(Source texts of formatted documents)
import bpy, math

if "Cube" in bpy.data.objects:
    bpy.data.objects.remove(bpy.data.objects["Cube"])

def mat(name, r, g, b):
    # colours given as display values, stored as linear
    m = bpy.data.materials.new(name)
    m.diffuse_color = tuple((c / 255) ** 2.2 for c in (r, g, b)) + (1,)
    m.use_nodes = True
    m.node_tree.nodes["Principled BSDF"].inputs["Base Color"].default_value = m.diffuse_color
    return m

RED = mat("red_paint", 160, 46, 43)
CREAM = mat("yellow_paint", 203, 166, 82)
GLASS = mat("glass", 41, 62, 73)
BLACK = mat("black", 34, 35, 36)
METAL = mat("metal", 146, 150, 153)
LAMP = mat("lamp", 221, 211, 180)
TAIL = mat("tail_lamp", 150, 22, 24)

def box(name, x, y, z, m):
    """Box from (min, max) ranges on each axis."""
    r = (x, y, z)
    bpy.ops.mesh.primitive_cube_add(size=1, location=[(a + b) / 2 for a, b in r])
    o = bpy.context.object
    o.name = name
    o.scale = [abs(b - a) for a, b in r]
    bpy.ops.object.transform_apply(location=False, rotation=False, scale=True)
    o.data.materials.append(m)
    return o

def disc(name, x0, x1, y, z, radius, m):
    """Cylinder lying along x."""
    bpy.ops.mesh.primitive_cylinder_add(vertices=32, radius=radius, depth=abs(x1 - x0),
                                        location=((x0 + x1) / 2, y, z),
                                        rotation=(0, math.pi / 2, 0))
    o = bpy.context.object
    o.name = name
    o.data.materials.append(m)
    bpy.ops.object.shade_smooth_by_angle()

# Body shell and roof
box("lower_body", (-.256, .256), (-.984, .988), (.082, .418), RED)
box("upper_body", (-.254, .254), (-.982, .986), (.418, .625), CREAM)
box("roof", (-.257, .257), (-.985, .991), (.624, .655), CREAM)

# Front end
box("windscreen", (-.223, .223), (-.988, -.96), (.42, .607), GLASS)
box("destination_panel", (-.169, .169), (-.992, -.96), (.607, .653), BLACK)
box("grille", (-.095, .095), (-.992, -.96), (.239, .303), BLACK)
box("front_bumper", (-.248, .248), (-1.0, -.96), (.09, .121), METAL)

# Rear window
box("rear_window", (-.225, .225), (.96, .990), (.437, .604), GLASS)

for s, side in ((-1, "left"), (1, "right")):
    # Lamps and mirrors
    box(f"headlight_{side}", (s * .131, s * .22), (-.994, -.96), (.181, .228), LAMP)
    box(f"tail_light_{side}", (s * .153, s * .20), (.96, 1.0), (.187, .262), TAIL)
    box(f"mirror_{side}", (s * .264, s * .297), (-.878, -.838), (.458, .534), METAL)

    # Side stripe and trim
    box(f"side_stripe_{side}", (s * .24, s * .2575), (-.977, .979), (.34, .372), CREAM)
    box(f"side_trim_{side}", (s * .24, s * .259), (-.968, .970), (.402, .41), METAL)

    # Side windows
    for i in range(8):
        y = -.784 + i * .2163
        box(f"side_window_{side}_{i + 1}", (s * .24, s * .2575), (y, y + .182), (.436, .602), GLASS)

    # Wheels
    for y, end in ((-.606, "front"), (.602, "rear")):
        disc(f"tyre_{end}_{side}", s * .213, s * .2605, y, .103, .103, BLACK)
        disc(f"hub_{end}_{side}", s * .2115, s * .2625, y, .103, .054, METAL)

→ Exercise description
Counting every line of the records above that has the word "METAL", state the total and give nothing besides it.

→ Worked solution
5